- What this task involves
Find the line with "return pts + left" in the entries below. Repeat it, every following line, and the line with "for x, y, n in u_path(hx", exactly and with nothing added.

- Excerpted records
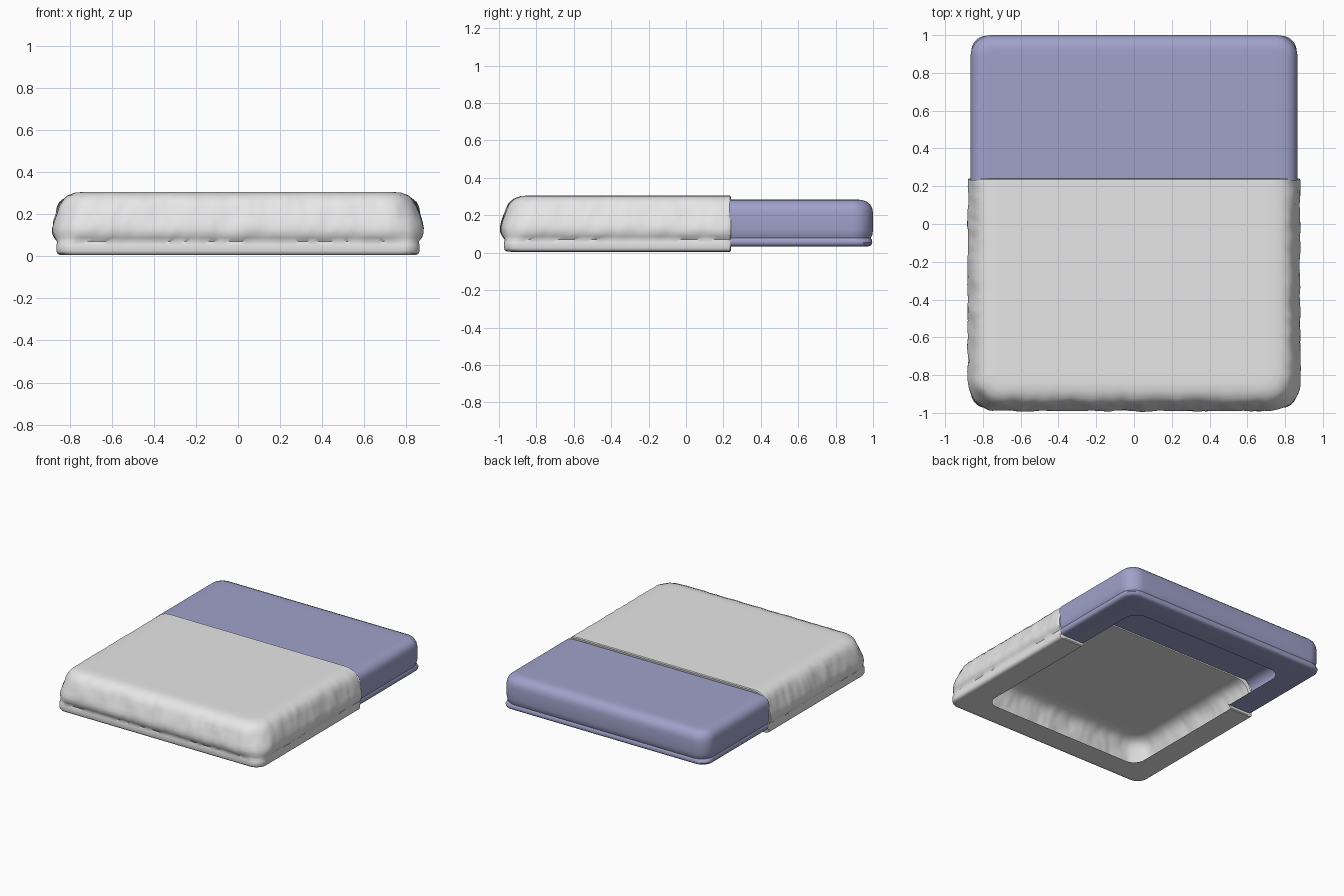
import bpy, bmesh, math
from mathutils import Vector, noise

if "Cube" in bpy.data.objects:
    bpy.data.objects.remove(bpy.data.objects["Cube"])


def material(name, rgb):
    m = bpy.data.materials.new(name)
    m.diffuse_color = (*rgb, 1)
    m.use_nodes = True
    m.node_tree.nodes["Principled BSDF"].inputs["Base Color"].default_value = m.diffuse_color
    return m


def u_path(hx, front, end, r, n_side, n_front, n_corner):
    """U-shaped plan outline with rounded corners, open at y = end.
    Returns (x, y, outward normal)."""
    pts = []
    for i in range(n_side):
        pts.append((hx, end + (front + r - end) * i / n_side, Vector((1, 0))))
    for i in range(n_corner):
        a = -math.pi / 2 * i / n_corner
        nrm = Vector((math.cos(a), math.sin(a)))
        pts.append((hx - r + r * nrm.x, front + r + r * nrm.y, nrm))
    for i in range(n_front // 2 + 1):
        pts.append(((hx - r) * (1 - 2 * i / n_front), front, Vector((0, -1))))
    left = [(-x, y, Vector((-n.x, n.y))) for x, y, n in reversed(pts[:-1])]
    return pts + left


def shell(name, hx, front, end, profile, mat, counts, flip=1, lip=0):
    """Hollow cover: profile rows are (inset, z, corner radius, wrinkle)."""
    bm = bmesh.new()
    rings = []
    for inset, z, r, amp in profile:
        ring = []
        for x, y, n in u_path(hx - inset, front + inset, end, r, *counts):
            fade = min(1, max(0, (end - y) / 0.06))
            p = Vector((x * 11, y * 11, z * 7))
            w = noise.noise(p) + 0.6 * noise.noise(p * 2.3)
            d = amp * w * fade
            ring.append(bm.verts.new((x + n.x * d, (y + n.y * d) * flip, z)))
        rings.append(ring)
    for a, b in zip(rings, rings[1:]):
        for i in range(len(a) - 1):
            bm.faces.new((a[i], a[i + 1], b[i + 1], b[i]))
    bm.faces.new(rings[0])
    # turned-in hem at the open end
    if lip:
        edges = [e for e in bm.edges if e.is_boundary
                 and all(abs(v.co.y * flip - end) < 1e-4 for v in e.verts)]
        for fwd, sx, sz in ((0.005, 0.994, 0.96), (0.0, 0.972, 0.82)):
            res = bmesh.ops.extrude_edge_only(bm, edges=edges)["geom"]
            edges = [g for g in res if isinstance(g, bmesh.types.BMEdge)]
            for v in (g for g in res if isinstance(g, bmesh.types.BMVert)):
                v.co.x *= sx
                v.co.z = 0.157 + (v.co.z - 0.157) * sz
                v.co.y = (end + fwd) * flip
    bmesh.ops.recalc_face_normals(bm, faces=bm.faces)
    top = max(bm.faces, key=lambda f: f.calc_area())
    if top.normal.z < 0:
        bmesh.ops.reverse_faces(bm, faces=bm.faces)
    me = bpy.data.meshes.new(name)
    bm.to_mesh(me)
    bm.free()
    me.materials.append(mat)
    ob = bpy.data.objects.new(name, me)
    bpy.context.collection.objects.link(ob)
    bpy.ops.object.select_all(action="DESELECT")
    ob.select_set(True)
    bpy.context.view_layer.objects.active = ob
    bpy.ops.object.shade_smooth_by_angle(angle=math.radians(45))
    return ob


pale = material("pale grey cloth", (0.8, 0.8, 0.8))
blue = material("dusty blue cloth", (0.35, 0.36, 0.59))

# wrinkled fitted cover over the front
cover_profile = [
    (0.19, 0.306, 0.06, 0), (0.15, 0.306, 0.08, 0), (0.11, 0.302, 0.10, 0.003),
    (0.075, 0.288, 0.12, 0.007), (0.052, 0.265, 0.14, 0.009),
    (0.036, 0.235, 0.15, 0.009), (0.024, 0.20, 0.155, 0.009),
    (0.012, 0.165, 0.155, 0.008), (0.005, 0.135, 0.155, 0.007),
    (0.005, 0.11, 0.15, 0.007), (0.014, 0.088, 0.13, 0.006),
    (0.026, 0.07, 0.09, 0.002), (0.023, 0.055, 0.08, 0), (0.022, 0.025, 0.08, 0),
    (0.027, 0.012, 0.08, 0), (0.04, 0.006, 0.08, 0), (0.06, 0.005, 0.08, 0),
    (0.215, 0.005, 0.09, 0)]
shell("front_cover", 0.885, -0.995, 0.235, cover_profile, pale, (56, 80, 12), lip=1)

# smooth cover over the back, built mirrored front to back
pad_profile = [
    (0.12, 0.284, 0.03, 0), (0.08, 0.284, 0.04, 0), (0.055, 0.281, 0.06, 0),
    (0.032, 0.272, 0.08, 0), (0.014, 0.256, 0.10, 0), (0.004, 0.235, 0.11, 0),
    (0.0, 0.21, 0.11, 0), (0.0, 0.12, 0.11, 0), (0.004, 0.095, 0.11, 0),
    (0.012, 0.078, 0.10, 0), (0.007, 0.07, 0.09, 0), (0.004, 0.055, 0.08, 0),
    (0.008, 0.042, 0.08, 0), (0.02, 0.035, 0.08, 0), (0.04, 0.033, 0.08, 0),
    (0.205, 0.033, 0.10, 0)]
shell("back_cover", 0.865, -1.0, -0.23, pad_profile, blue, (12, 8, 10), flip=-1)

- Response to the task
    return pts + left


def shell(name, hx, front, end, profile, mat, counts, flip=1, lip=0):
    """Hollow cover: profile rows are (inset, z, corner radius, wrinkle)."""
    bm = bmesh.new()
    rings = []
    for inset, z, r, amp in profile:
        ring = []
        for x, y, n in u_path(hx - inset, front + inset, end, r, *counts):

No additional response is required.